WHAT THE EXERCISE ASKS: Please copy out all lines of the entries that contain the word "True".

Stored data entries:
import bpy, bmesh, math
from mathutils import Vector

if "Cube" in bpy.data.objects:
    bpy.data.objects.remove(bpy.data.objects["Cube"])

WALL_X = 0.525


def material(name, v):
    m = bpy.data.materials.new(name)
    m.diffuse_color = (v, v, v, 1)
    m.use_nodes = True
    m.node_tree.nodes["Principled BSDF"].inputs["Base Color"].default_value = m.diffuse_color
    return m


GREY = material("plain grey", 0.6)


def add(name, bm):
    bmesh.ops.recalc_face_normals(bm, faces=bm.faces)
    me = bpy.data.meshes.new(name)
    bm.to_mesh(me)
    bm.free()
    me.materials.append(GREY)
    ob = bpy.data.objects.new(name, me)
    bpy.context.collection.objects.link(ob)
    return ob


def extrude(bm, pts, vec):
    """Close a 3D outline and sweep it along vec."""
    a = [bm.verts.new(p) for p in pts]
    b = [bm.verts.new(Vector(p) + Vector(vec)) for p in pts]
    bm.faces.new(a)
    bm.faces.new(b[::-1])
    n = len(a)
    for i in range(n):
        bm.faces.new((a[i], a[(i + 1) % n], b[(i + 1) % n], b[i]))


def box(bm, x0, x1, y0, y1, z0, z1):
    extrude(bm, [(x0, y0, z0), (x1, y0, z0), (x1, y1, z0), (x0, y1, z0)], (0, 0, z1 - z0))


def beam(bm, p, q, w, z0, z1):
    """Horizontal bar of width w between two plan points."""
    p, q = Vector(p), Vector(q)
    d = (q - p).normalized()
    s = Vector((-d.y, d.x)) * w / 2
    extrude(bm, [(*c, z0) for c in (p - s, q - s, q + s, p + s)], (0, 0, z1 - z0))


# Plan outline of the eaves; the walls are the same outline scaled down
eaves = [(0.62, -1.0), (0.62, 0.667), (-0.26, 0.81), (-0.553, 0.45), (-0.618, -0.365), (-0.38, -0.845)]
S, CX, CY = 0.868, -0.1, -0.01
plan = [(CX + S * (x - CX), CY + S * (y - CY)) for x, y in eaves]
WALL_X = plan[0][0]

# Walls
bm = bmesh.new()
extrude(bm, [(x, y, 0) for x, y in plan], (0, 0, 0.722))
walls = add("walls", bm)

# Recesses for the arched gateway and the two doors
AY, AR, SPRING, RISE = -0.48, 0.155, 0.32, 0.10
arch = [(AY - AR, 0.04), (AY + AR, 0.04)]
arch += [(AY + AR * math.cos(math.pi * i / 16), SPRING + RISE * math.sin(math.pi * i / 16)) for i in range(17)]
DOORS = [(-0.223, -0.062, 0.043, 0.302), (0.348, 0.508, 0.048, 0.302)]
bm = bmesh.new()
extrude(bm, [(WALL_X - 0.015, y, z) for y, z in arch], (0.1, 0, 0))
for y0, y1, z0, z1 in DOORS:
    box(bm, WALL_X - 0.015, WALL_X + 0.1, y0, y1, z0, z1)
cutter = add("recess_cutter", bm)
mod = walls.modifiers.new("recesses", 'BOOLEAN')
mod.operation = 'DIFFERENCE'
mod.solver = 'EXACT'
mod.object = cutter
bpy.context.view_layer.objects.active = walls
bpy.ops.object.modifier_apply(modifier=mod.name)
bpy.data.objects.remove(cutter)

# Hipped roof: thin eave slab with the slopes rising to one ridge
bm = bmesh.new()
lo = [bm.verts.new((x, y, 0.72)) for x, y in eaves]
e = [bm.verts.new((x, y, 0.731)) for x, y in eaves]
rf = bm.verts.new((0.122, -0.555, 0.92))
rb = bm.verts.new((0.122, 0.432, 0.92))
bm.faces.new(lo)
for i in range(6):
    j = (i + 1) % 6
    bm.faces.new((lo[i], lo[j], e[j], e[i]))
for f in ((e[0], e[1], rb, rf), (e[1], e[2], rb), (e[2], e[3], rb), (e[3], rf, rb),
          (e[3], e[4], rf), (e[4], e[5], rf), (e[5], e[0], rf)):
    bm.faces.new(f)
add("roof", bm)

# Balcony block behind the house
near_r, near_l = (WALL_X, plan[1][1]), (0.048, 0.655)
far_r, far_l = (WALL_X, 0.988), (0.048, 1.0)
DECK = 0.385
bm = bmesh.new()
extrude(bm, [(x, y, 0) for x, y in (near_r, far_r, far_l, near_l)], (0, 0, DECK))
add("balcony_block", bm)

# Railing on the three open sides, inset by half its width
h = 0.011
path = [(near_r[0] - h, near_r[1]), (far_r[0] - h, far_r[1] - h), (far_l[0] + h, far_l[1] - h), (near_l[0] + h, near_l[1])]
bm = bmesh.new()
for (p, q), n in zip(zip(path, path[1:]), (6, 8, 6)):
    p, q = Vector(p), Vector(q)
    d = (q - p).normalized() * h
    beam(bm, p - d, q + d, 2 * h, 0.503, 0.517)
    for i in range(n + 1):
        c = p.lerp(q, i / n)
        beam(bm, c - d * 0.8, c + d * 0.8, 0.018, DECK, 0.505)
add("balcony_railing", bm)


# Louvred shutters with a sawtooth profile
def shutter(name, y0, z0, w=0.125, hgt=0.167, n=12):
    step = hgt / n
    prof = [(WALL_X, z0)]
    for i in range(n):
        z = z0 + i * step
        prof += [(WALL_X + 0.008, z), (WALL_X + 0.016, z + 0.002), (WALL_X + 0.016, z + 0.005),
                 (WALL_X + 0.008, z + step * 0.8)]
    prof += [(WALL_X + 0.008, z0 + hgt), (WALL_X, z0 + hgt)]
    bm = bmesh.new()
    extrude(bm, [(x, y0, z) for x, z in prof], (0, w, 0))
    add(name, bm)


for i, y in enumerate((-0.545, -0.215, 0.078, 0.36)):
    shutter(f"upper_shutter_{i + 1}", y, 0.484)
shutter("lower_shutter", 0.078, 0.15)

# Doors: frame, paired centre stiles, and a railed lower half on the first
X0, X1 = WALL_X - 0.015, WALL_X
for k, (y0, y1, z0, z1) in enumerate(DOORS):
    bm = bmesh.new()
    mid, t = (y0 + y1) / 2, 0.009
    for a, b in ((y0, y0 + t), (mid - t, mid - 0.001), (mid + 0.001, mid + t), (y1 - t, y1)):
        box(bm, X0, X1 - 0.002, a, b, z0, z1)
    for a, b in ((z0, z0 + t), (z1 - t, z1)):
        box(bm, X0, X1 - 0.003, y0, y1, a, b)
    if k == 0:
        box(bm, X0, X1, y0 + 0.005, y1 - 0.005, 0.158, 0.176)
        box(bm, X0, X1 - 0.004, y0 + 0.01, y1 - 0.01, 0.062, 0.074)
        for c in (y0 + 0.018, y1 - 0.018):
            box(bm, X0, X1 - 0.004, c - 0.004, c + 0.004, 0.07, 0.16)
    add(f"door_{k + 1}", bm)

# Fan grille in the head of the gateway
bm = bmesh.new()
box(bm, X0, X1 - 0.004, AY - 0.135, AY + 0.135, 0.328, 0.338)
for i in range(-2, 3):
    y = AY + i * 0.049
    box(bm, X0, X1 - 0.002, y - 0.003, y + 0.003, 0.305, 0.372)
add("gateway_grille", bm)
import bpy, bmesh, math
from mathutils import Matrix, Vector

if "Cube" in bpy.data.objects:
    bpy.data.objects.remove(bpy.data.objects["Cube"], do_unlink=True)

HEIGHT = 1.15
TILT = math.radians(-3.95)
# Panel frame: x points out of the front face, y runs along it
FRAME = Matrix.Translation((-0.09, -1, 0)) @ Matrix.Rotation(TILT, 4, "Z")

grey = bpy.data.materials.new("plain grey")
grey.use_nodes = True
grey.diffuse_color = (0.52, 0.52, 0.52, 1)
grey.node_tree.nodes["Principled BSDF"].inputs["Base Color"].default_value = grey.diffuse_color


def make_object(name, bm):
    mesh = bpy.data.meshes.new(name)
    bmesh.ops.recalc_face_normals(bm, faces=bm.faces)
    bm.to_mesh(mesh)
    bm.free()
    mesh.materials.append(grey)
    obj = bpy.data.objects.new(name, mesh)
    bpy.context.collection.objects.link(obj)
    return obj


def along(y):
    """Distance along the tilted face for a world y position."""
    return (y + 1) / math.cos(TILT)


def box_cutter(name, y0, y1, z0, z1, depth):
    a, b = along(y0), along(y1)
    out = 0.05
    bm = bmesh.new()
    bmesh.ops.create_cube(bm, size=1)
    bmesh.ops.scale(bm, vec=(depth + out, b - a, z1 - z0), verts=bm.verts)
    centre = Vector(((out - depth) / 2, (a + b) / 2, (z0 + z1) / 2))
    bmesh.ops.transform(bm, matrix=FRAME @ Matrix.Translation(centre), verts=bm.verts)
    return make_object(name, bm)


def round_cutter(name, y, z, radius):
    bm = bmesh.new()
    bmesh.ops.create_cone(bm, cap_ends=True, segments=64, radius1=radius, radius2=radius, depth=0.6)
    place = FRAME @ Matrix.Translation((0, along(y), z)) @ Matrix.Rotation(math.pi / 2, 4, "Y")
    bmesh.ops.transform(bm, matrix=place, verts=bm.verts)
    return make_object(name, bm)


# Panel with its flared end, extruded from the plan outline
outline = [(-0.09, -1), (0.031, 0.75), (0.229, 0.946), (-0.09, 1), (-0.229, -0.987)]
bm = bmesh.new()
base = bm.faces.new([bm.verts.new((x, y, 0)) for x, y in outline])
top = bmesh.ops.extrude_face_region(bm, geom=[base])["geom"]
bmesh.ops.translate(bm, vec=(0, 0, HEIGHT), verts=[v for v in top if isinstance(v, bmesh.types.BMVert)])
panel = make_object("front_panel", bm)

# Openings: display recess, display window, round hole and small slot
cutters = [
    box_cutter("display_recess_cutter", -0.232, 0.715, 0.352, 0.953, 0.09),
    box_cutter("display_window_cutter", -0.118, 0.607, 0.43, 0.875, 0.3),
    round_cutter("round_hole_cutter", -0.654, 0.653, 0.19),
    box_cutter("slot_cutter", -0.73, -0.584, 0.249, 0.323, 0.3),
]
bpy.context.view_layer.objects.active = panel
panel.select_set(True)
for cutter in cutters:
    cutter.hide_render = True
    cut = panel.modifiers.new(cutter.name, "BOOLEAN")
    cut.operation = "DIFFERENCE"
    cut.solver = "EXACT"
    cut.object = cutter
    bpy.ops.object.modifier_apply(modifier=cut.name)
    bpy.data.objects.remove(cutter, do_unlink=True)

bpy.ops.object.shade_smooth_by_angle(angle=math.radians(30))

SOLVED EXERCISE:
    m.use_nodes = True
    bpy.data.objects.remove(bpy.data.objects["Cube"], do_unlink=True)
grey.use_nodes = True
    bmesh.ops.create_cone(bm, cap_ends=True, segments=64, radius1=radius, radius2=radius, depth=0.6)
panel.select_set(True)
    cutter.hide_render = True
    bpy.data.objects.remove(cutter, do_unlink=True)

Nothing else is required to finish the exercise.